Lent in 140 Characters

Clint Rainey: Stephen Smith, at Bible Gateway, has for three years made an annual top-100 list and snazzy tag cloud with what Twitterers say they’re giving up for Lent. This year, he wrangled up 85,000 messages tweeted between March 7 and March 10. (March 9 was Ash Wednesday, the first day of the Lenten calendar for Catholics and the one Americans popularly conceive of as Day 1 of the fast.) The top vote-getter, you ask? Twitter. Followed by Facebook, with chocolate third, soda seventh, and the teenage troika of transgression—swearing, alcohol and sex—landing fourth, fifth, and sixth.

Smith does not say how many I’m-not-tweeting tweets came once fasting was underway. But to compute it misses the point anyway. Hashtag searches cannot differentiate sarcasm from sincerity, so besides depriving themselves of “Lent” (eighth), “giving up things” (12th), “stuff” (25th), “Catholicism” (26th), and “religion” writ simple (14th), Twitterers on Smith’s list also helpfully sacrificed “nothing” (46th), “school” (13th), their virginity (37th) and sobriety (44th), as well as “me” (63rd) and “you” (16th)—perhaps “You”?

As it happens, jokester posters flooded the list. For Lent to be so thoroughgoingly Americanized that a quarter of his top-100 entries seem to mock it is itself telling. Even wisecracking tweets promising 40-day renunciations of Christianity still focus discourse on the idea of redemption through self-denial, sacrifice, commitment, self-discipline, however it is we define those terms. What Christian objects to publicizing that message at Easter?

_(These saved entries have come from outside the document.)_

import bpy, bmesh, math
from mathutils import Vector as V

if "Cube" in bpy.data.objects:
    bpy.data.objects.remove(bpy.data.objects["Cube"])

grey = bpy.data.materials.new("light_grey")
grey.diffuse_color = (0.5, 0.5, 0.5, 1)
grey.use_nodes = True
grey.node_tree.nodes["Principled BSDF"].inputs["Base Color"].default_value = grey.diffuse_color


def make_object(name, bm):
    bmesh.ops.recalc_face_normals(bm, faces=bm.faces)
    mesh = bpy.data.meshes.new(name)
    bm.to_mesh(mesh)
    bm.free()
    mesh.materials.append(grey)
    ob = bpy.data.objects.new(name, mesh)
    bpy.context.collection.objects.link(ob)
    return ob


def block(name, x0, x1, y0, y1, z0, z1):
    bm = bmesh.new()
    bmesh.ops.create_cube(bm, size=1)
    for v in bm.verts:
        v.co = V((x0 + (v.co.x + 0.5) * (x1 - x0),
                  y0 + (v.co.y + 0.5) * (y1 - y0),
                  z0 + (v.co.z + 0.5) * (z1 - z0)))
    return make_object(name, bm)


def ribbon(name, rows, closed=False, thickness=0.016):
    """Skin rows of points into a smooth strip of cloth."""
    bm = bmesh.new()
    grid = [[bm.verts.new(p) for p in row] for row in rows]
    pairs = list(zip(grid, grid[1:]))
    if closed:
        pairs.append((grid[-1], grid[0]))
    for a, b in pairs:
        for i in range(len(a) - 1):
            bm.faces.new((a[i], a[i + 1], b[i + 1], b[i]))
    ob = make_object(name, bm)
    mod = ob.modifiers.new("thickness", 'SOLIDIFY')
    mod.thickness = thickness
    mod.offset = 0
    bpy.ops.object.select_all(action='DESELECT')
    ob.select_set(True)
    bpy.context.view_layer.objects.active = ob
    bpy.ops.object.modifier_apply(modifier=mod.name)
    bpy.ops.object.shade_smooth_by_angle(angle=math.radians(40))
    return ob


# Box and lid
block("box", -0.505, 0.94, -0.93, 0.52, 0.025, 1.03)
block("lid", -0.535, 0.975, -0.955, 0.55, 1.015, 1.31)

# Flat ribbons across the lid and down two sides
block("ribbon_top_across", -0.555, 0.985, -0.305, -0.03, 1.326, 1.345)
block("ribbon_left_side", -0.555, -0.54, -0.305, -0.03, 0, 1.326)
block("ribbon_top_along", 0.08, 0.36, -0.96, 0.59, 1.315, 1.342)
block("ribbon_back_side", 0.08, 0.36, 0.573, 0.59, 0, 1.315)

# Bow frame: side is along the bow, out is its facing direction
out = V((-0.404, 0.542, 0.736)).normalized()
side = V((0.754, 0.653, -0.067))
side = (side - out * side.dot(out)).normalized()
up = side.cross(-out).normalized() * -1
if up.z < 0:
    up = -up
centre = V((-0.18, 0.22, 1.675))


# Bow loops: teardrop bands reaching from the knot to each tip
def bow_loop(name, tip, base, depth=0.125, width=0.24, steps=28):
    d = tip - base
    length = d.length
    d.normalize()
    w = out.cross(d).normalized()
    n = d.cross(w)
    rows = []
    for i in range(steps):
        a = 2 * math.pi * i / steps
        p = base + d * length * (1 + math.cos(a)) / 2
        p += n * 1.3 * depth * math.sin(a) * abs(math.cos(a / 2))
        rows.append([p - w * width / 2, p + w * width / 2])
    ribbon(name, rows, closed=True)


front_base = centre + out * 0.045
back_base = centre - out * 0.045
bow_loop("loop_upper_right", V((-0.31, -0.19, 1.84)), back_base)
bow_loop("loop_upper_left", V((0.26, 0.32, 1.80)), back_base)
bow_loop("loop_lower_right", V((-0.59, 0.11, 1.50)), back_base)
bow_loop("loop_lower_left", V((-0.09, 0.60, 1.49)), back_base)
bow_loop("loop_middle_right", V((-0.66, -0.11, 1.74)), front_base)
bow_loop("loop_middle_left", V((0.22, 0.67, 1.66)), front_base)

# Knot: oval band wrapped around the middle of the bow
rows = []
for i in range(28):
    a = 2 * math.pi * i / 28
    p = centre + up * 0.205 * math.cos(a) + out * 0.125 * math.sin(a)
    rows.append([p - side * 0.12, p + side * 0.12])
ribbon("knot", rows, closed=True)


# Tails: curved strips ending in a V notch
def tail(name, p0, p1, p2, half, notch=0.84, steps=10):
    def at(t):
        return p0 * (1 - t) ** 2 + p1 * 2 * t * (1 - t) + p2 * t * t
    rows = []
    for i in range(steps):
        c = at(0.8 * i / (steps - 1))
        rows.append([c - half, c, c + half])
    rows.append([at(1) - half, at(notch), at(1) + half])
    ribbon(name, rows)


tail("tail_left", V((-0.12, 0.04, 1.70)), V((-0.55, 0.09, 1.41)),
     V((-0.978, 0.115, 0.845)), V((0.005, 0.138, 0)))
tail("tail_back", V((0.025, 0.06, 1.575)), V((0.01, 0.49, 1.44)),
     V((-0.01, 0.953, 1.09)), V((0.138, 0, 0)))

This year’s forgo-social-media push returned Twitter and Facebook, last year’s top vote-getters, as champ and runner-up, and it was again the pastoral blogosphere’s Easter meme. But as tech-savvy pastors in particular avail themselves of social media as tools of evangelism, pastor-converts, like San Francisco pastor Bruce Reyes-Chow (who’s taken his protests to NPR, SFGate.com, The Huffington Post, and of course Twitter), will speak out against conscientiously swearing them off. Instead, Web 2.0 is seen as a demystifying force that portrays the Christian walk as self-denying and sacrificial, yes, but also as approachable, normal, everyday. In a word: tweetable. Continue Reading →

Inspired, Yes, but Divinely?

A review of Jesse Bering’s The Belief Instinct: The Psychology of Souls, Destiny, and the Meaning of Life

by Clint Rainey

A few scientists and believers once naïvely clasped hands in hope that the evolutionary explanation for belief in God would signal a détente in the science-religion war. Belief could satisfy science by being instinctual, as Dean Hamer’s The God Gene and others argued, while also satisfying religion by being divinely set in motion. This détente, we know now, was a pipedream. Since being etiologically explained as instinct, belief has suffered at the hands of an army precision-trained in the scientific method.

Attempting to deliver the deathblow in a new book is Jesse Bering, an evolutionary psychologist and director of the Institute of Cognition and Culture at Queen’s University, Belfast. Articulate and amusing, The Belief Instinct: The Psychology of Souls, Destiny, and the Meaning of Life is a coupe de grâce as much as it is rage, arguing that belief, for modern man, is indeed an adaptation—a crucial one, up to a point—but that it’s become a vestigial organ of the mind, uselessly outmoded. Continue Reading →

Christian Porn: Tackling the Elephant in the Pews

by Clint Rainey

Some pastors view Super Bowl Sunday and church attendance as inverses—if the first, less of the second. (The joke is pastors conclude their sermons the week before that second holiest of Sundays with “See you in two weeks.”) But this year, replete with bizarre props, attracting media attention like iron filings, Pastor Craig Gross decided to try riding on the game’s coattails to a victorious inverse of his own: Christians and porn use.

Through XXXChurch.com, the “#1 Christian porn site,” Gross runs Porn Sunday—this year, for the first time, Super Porn Sunday—to get churches to confront Christian porn use, what his ministry calls the “elephant in the pews.” For the weekend’s festivities, he moved his hub from Las Vegas to Dallas, home of Super Bowl XLV, where he tweeted pics of his car in the city’s freak snowstorm and complained about Texans he believes didn’t know how to drive in it. Sunday, he was 30 miles away from Cowboys Stadium in the Addison Conference Center. More than 350 church services that morning simulcast a 35-minute video he put together with a lineup of NFL players: quarterbacks Matt Hasselbeck and John Kitna (who tells us his Pandora’s porn box opened with Janet Jackson’s exposed breast) and Ryan Pickett, the Packers’ defensive end. “I would love to have been with you guys today,” he says at the start of the tape. “But fortunately, I’m a little busy.” Continue Reading →